(Material for this task Opens)
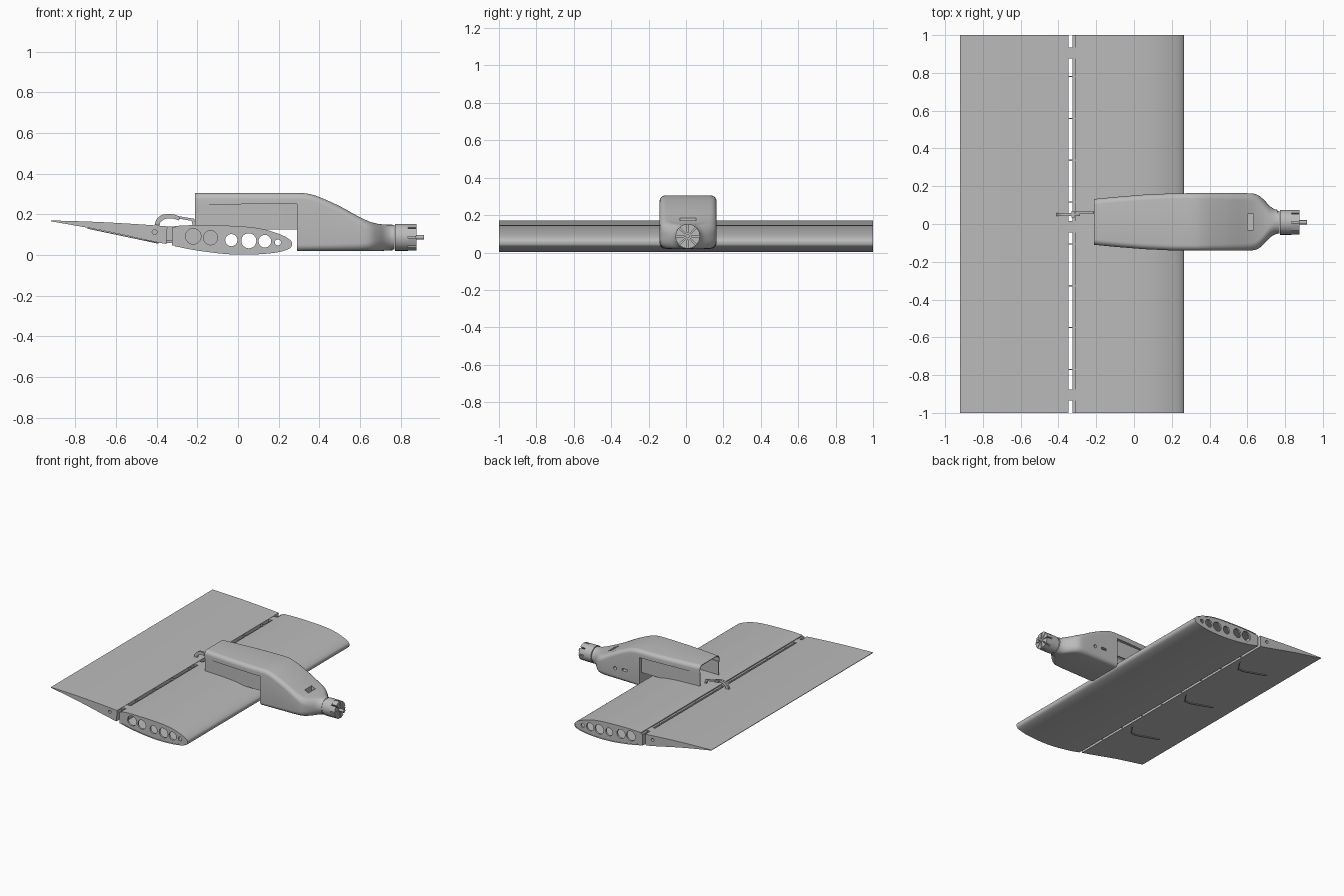
import bpy, bmesh, math
from mathutils import Vector

cube = bpy.data.objects.get("Cube")
if cube:
    bpy.data.objects.remove(cube, do_unlink=True)

grey = bpy.data.materials.new("plain grey")
grey.use_nodes = True
GREY = (0.5, 0.5, 0.5, 1)
grey.diffuse_color = GREY
grey.node_tree.nodes["Principled BSDF"].inputs["Base Color"].default_value = GREY


def make(name, bm):
    bmesh.ops.recalc_face_normals(bm, faces=bm.faces)
    me = bpy.data.meshes.new(name)
    bm.to_mesh(me)
    bm.free()
    me.materials.append(grey)
    ob = bpy.data.objects.new(name, me)
    bpy.context.collection.objects.link(ob)
    return ob


def finish(ob, angle=30):
    bpy.ops.object.select_all(action='DESELECT')
    bpy.context.view_layer.objects.active = ob
    ob.select_set(True)
    for m in list(ob.modifiers):
        bpy.ops.object.modifier_apply(modifier=m.name)
    bpy.ops.object.shade_smooth_by_angle(angle=math.radians(angle))
    return ob


def cut(ob, cutter):
    cutter.hide_render = True
    cutter.hide_set(True)
    m = ob.modifiers.new("cut", 'BOOLEAN')
    m.object, m.operation, m.solver = cutter, 'DIFFERENCE', 'EXACT'


def shell(ob, t):
    m = ob.modifiers.new("shell", 'SOLIDIFY')
    m.thickness, m.offset, m.use_even_offset = t, -1, True


def smooth(pts, n=6):
    # Catmull-Rom curve through 2D points
    p = [Vector(q) for q in pts]
    p = [2 * p[0] - p[1]] + p + [2 * p[-1] - p[-2]]
    out = []
    for a, b, c, d in zip(p, p[1:], p[2:], p[3:]):
        for i in range(n):
            t = i / n
            out.append(0.5 * (2 * b + (c - a) * t + (2 * a - 5 * b + 4 * c - d) * t * t
                              + (3 * b - a - 3 * c + d) * t ** 3))
    return out + [p[-2]]


def loft(bm, rings, closed=True, caps=True):
    vs = [[bm.verts.new(v) for v in r] for r in rings]
    n = len(vs[0])
    for a, b in zip(vs, vs[1:]):
        for i in range(n if closed else n - 1):
            j = (i + 1) % n
            bm.faces.new((a[i], a[j], b[j], b[i]))
    if caps:
        bm.faces.new(vs[0])
        bm.faces.new(vs[-1])


def prism(bm, pts, y0, y1, caps=True):
    loft(bm, [[(p[0], y, p[1]) for p in pts] for y in (y0, y1)], True, caps)


def box(bm, x0, x1, y0, y1, z0, z1):
    prism(bm, [(x0, z0), (x1, z0), (x1, z1), (x0, z1)], y0, y1)


def disc(x, z, r, n=24):
    return [(x + r * math.cos(2 * math.pi * i / n), z + r * math.sin(2 * math.pi * i / n))
            for i in range(n)]


def rod_x(bm, x0, x1, y, z, r, n=32):
    loft(bm, [[(x, y + p[0], z + p[1]) for p in disc(0, 0, r, n)] for x in (x0, x1)])


# Main wing skin
foil = smooth([(-0.31, 0.143), (-0.2, 0.147), (0, 0.142), (0.12, 0.128), (0.21, 0.1),
               (0.255, 0.075), (0.265, 0.053), (0.25, 0.03), (0.18, 0.011), (0.06, 0.002),
               (-0.06, 0.005), (-0.2, 0.022), (-0.31, 0.043)])
bm = bmesh.new()
prism(bm, foil, -1, 1, False)
wing = make("wing_skin", bm)
shell(wing, 0.006)
finish(wing)

# Ribs with lightening holes
centre = Vector((0, 0.077))
rib_shape = [Vector((p.x * 0.99, centre.y + (p.y - centre.y) * 0.94)) for p in foil]
front_holes = [(-0.033, 0.073, 0.03), (0.053, 0.07, 0.037), (0.132, 0.068, 0.031),
               (0.196, 0.062, 0.015)]
rear_holes = [(-0.22, 0.092, 0.038), (-0.135, 0.085, 0.035)]


def ribs(name, stations, holes):
    bm = bmesh.new()
    for y in stations:
        prism(bm, rib_shape, y - 0.007, y + 0.007)
    ob = make(name, bm)
    bm = bmesh.new()
    for x, z, r in holes:
        prism(bm, disc(x, z, r), -1.2, 1.2)
    cut(ob, make(name + "_cutter", bm))
    finish(ob)


ribs("end_ribs", (-0.99, 0.99), front_holes + rear_holes)
ribs("inner_ribs", [-0.77 + 0.22 * i for i in range(8)], front_holes)

# Control surface behind the wing
flap_top = smooth([(-0.92, 0.17), (-0.7, 0.163), (-0.5, 0.152), (-0.347, 0.141)])
flap_low = smooth([(-0.352, 0.054), (-0.434, 0.07), (-0.68, 0.123), (-0.92, 0.166)])
bm = bmesh.new()
prism(bm, flap_top + flap_low, -1, 1)
flap = make("flap", bm)
bm = bmesh.new()
for s in (-1, 1):
    prism(bm, disc(-0.41, 0.113, 0.012, 16), s * 0.9, s * 1.1)
cut(flap, make("flap_hole_cutter", bm))
finish(flap)

# Grooved seams on the underside of the flap
bm = bmesh.new()
for y in (-0.6, 0.0, 0.6):
    def low(x):
        return 0.052 + (-0.35 - x) * 0.211
    path = [(-0.39, y + 0.12), (-0.46, y + 0.02), (-0.52, y), (-0.74, y)]
    rings = [[(x, v + dy, low(x) + dz) for dy, dz in
              ((-0.006, 0), (0.006, 0), (0.006, -0.005), (-0.006, -0.005))] for x, v in path]
    loft(bm, rings)
finish(make("flap_underside_seams", bm))

# Rear spar, hinge blocks and bridging tabs in the gap
bm = bmesh.new()
box(bm, -0.325, -0.308, -1, 1, 0.046, 0.135)
make("rear_spar", bm)
bm = bmesh.new()
for y in (-0.905, -0.015, 0.905):
    box(bm, -0.355, -0.305, y - 0.03, y + 0.03, 0.07, 0.139)
make("hinge_blocks", bm)
bm = bmesh.new()
for i in range(8):
    y = -0.77 + 0.2215 * i
    box(bm, -0.355, -0.305, y - 0.003, y + 0.003, 0.06, 0.137)
make("hinge_tabs", bm)

YC = 0.011


# Rounded-rectangle cross-section of the body
def section(x, w, z0, z1, r, n=6):
    ring = []
    for k, (sy, zc) in enumerate(((1, z1 - r), (-1, z1 - r), (-1, z0 + r), (1, z0 + r))):
        for i in range(n + 1):
            a = math.pi / 2 * (k + i / n)
            ring.append((x, YC + sy * (w - r) + r * math.cos(a), zc + r * math.sin(a)))
    return ring


# Front pod narrowing to the motor
stations = [(0.29, 0.152, 0.305, 0.03), (0.34, 0.152, 0.302, 0.03), (0.4, 0.152, 0.285, 0.032),
            (0.5, 0.152, 0.24, 0.035), (0.58, 0.152, 0.196, 0.038), (0.63, 0.15, 0.171, 0.042),
            (0.66, 0.14, 0.16, 0.048), (0.69, 0.115, 0.153, 0.055), (0.72, 0.083, 0.15, 0.06),
            (0.745, 0.067, 0.149, 0.062), (0.76, 0.064, 0.149, 0.0625)]
cols = [smooth([(s[0], s[k]) for s in stations], 3) for k in (1, 2, 3)]
bm = bmesh.new()
loft(bm, [section(w.x, w.y, 0.02 + max(0, w.x - 0.7) * 0.06, t.y, min(r.y, w.y * 0.97, 0.0615))
          for w, t, r in zip(*cols)])
pod = make("front_pod", bm)
bm = bmesh.new()
box(bm, 0.6, 0.632, YC - 0.043, YC + 0.043, 0.14, 0.3)
prism(bm, disc(0.5, 0.11, 0.013, 16), 0.13, 0.2)
box(bm, 0.395, 0.44, 0.13, 0.2, 0.108, 0.126)
cut(pod, make("vent_cutter", bm))
finish(pod, 35)

# Open rear hood with recessed side walls resting on the wing
bm = bmesh.new()
rings = []
for x, w, inset in ((-0.212, 0.121, 0.003), (-0.1, 0.132, 0.01), (0.05, 0.144, 0.018),
                    (0.2, 0.151, 0.022), (0.295, 0.152, 0.024)):
    lip = 0.25 + 0.02 * min(0, x)
    half = [(w - inset, 0.125), (w - inset, lip), (w, lip)]
    for i in range(7):
        a = math.pi / 2 * i / 6
        half.append((w - 0.03 + 0.03 * math.cos(a), 0.275 + 0.03 * math.sin(a)))
    rings.append([(x, YC + y, z) for y, z in half] + [(x, YC - y, z) for y, z in half[::-1]])
loft(bm, rings, False, False)
hood = make("rear_hood", bm)
shell(hood, 0.005)
finish(hood, 35)

# Motor: can, petal-like front and shaft
MY, MZ = 0.009, 0.087
bm = bmesh.new()
rod_x(bm, 0.745, 0.77, MY, MZ, 0.06)
rod_x(bm, 0.772, 0.835, MY, MZ, 0.066)
rod_x(bm, 0.83, 0.875, MY, MZ, 0.02)
rod_x(bm, 0.87, 0.915, MY, MZ, 0.011, 16)
for k in range(8):
    ring = []
    for r, spread in ((0.018, 0.22), (0.066, 0.33)):
        for s in ((-1, 1) if r < 0.05 else (1, 0, -1)):
            a = math.pi / 4 * (k + 0.5) + s * spread
            ring.append((MY + r * math.cos(a), MZ + r * math.sin(a)))
    loft(bm, [[(x, y, z) for y, z in ring] for x in (0.83, 0.877)])
finish(make("motor", bm))

# Control horn and pushrod
arch = smooth([(-0.41, 0.148), (-0.4, 0.175), (-0.37, 0.198), (-0.32, 0.2), (-0.285, 0.188)])
under = smooth([(-0.29, 0.17), (-0.325, 0.18), (-0.355, 0.178), (-0.38, 0.162), (-0.385, 0.146)])
bm = bmesh.new()
prism(bm, arch + under, 0.042, 0.058)
finish(make("control_horn", bm))
bm = bmesh.new()
prism(bm, [(-0.31, 0.182), (-0.31, 0.194), (-0.215, 0.178), (-0.205, 0.135), (-0.22, 0.135),
           (-0.228, 0.168)], 0.056, 0.066)
box(bm, -0.33, -0.315, 0.035, 0.07, 0.18, 0.195)
make("pushrod", bm)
(Material for this task Closes)
## Task to carry out
Pictures stay out. Print the data exactly, from its first line through the line containing "bm.faces.new(vs[0])".

## Exercise answer
import bpy, bmesh, math
from mathutils import Vector

cube = bpy.data.objects.get("Cube")
if cube:
    bpy.data.objects.remove(cube, do_unlink=True)

grey = bpy.data.materials.new("plain grey")
grey.use_nodes = True
GREY = (0.5, 0.5, 0.5, 1)
grey.diffuse_color = GREY
grey.node_tree.nodes["Principled BSDF"].inputs["Base Color"].default_value = GREY


def make(name, bm):
    bmesh.ops.recalc_face_normals(bm, faces=bm.faces)
    me = bpy.data.meshes.new(name)
    bm.to_mesh(me)
    bm.free()
    me.materials.append(grey)
    ob = bpy.data.objects.new(name, me)
    bpy.context.collection.objects.link(ob)
    return ob


def finish(ob, angle=30):
    bpy.ops.object.select_all(action='DESELECT')
    bpy.context.view_layer.objects.active = ob
    ob.select_set(True)
    for m in list(ob.modifiers):
        bpy.ops.object.modifier_apply(modifier=m.name)
    bpy.ops.object.shade_smooth_by_angle(angle=math.radians(angle))
    return ob


def cut(ob, cutter):
    cutter.hide_render = True
    cutter.hide_set(True)
    m = ob.modifiers.new("cut", 'BOOLEAN')
    m.object, m.operation, m.solver = cutter, 'DIFFERENCE', 'EXACT'


def shell(ob, t):
    m = ob.modifiers.new("shell", 'SOLIDIFY')
    m.thickness, m.offset, m.use_even_offset = t, -1, True


def smooth(pts, n=6):
    # Catmull-Rom curve through 2D points
    p = [Vector(q) for q in pts]
    p = [2 * p[0] - p[1]] + p + [2 * p[-1] - p[-2]]
    out = []
    for a, b, c, d in zip(p, p[1:], p[2:], p[3:]):
        for i in range(n):
            t = i / n
            out.append(0.5 * (2 * b + (c - a) * t + (2 * a - 5 * b + 4 * c - d) * t * t
                              + (3 * b - a - 3 * c + d) * t ** 3))
    return out + [p[-2]]


def loft(bm, rings, closed=True, caps=True):
    vs = [[bm.verts.new(v) for v in r] for r in rings]
    n = len(vs[0])
    for a, b in zip(vs, vs[1:]):
        for i in range(n if closed else n - 1):
            j = (i + 1) % n
            bm.faces.new((a[i], a[j], b[j], b[i]))
    if caps:
        bm.faces.new(vs[0])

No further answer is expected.